Today Truveta announced the addition of new in-depth medication dispense data to help researchers study safety and effectiveness, medication adherence, and adverse events. Medication dispense data helps researchers understand patients’ actual use of medications.
With more than 55% of Americans regularly taking medications, and non-medication adherence affecting nearly 40-50% of those with chronic conditions, the impact is dire. More than 125,000 Americans die each year from medication non-adherence, exceeding the number of deaths from influenza, pneumonia, or car accidents. In fact, medication non-adherence ranks as the 7th leading cause of death in the United States and costs the US health care system nearly $300 billion a year.
Truveta Data includes depth medication dispense data for the nearly 100 million patients represented by Truveta’s health system members, including medication dispense date, quantity, number of days supplied, whether the medication was filled or refilled, and more Truveta Data also includes prescription fill data from specialty pharmacies, which are critical for studying patients with complex medical conditions like cancer, autoimmune conditions, and rare diseases. Specialty pharmacies are equipped to provide complex and often expensive, medications that require special handling, storage, distribution, and patient education. Finally, medication dispense data also captures prescriptions from providers outside of Truveta member health systems, including clinical trials, providing a more comprehensive look at the patient’s therapies.
By bringing these data together with full electronic health records, comprehensive medical claims data, and social drivers of health (SDOH) in Truveta Data, researchers have access to the most complete picture of the de-identified patient journey.
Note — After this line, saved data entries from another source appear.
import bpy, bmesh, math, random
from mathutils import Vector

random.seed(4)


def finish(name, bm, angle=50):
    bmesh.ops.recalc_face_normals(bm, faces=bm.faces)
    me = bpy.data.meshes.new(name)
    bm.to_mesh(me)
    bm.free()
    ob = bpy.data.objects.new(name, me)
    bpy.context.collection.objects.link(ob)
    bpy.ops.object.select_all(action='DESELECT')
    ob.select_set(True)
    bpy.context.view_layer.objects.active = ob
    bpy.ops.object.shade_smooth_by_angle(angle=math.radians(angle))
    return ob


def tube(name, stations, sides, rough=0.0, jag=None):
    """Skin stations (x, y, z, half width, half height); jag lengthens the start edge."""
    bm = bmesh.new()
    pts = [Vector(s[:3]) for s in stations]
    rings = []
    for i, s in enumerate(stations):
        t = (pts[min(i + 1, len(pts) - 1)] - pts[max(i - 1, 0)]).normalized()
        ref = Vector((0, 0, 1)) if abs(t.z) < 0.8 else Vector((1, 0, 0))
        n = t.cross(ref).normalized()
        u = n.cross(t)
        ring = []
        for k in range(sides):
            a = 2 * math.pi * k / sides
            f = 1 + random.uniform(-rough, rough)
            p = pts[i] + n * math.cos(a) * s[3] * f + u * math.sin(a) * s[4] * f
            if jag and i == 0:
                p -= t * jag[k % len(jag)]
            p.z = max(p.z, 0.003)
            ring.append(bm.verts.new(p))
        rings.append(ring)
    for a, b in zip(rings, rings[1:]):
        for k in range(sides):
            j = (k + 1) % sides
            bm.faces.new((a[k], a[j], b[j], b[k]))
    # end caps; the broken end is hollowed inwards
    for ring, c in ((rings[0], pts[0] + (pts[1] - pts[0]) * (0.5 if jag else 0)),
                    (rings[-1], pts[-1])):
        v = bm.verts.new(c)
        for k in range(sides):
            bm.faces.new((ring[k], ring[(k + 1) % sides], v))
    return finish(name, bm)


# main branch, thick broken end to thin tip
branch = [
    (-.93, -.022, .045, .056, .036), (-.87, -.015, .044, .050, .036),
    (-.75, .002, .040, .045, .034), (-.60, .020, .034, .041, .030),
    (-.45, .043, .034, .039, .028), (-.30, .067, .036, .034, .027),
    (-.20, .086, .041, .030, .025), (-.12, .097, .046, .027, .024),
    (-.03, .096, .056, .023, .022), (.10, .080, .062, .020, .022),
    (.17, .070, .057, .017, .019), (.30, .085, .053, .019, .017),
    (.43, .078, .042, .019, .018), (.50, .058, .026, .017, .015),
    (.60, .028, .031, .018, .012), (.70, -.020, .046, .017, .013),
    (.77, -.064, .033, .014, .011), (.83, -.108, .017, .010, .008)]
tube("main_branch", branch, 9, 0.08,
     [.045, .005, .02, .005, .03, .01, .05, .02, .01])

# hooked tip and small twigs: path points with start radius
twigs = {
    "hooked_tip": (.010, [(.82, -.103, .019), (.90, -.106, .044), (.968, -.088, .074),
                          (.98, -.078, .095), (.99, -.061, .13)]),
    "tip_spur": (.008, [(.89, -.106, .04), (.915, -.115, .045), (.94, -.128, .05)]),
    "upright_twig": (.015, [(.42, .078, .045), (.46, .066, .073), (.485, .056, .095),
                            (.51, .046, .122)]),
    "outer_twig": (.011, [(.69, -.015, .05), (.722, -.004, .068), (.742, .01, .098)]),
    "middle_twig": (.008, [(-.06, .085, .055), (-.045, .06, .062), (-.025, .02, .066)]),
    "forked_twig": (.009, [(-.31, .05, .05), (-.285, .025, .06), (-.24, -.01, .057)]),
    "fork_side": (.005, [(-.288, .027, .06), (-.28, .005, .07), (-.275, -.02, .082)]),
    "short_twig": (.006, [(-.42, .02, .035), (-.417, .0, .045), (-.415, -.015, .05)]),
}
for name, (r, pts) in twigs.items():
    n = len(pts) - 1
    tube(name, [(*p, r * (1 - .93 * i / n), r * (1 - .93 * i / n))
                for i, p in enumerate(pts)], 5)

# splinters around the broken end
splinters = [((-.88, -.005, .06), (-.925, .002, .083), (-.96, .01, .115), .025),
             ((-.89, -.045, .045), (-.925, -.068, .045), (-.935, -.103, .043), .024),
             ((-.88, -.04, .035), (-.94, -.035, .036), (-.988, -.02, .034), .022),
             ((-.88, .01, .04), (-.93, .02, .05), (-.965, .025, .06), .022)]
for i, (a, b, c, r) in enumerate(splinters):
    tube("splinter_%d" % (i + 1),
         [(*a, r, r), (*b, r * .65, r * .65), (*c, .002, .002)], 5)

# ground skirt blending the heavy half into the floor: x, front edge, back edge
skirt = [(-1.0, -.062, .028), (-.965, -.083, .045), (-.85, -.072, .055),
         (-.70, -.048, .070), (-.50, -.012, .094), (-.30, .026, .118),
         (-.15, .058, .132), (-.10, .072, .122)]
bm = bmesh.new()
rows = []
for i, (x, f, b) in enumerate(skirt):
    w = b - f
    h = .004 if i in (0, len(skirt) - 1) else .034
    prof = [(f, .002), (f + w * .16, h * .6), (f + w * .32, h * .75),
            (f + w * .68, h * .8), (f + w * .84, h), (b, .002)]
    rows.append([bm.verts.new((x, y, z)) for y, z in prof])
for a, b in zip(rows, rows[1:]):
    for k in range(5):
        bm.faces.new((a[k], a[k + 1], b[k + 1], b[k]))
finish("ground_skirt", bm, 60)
Use of medication dispense data to provide a more complete patient picture
Using the per-patient social drivers of health attributes, researchers can include potential socioeconomic factors, such as ability to pay and access to transportation, to see if those factors play a role in a patient’s access to medication. Understanding adherence allows researchers to more accurately understand which patients are receiving treatment and better understand the relationship of the medication of interest and patient outcomes.
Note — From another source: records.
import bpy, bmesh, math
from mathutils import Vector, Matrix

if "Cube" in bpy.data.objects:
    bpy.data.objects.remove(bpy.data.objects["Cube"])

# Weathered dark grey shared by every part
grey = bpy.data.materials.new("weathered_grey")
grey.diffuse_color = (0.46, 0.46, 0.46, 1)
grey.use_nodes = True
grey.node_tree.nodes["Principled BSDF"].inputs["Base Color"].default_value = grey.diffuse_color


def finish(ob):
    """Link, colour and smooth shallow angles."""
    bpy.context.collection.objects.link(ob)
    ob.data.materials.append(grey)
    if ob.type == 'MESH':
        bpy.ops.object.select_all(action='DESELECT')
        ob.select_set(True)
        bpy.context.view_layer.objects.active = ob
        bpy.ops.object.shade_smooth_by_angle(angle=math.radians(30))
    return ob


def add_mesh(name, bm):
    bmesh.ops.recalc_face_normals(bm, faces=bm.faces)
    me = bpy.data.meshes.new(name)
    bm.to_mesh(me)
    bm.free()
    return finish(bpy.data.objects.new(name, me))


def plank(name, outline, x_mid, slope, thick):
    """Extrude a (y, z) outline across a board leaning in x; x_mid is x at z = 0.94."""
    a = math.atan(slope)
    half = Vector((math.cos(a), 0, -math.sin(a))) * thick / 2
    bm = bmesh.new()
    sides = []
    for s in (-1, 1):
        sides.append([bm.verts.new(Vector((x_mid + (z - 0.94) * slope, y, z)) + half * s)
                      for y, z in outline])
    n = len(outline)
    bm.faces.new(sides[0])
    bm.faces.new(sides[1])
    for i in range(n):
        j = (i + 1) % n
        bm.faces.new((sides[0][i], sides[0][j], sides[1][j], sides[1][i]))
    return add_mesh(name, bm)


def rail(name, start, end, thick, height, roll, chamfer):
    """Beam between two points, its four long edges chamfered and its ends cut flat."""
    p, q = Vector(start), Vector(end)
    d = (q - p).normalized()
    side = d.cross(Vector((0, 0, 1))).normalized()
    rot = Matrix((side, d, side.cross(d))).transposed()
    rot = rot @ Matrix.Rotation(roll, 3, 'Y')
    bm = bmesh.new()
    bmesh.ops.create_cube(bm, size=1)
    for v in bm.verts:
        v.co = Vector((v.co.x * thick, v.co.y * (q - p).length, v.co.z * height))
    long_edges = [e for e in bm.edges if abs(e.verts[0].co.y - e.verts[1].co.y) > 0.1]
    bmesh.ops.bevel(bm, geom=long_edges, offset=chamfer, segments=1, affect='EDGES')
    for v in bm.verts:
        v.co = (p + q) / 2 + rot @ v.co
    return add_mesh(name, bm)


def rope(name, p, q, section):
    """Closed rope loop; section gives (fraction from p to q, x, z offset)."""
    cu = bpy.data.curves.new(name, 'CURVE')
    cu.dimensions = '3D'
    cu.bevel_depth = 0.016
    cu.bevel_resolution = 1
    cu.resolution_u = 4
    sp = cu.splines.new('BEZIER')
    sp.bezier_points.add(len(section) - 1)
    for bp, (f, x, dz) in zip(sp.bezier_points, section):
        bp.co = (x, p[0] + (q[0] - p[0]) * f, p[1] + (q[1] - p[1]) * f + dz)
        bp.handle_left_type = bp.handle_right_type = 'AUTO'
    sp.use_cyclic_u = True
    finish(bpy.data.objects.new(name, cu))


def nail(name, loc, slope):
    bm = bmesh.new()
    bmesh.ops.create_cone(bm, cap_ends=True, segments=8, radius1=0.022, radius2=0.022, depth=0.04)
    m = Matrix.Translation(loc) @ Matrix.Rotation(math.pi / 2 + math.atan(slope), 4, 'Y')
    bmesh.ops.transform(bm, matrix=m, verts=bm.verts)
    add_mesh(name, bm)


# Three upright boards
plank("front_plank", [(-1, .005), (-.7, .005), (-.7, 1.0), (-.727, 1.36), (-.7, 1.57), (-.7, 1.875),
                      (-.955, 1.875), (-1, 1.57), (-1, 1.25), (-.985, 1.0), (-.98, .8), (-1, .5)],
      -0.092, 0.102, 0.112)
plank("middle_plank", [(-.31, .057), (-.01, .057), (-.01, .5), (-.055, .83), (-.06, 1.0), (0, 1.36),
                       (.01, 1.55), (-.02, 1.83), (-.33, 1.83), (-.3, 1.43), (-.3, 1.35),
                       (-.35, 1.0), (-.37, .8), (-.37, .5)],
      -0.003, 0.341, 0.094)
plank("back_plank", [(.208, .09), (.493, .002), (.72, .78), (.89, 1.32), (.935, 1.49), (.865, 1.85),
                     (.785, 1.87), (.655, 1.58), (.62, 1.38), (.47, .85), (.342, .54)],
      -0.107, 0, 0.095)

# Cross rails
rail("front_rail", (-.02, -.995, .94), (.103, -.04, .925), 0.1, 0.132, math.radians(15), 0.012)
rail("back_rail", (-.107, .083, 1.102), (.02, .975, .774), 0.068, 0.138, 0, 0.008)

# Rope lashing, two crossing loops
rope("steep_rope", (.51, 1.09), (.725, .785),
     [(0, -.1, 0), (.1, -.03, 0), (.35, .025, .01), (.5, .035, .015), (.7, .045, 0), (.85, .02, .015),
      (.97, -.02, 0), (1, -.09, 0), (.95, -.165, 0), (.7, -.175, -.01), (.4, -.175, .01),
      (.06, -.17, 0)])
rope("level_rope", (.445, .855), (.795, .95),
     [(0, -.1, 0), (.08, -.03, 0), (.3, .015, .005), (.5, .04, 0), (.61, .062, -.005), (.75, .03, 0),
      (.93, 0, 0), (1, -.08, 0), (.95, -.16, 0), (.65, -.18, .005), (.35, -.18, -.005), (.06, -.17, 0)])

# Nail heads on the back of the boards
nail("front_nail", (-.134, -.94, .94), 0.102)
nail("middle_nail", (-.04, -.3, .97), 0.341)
Together, the rich clinical depth of the electronic health record and now medication dispense and specialty pharmacy data — linked with comprehensive claims, social drivers of health, and mortality in Truveta Data — provide the most complete, timely, and clean view of the de-identified patient journey, enabling researchers to study patient care and outcomes on any disease, drug, or device.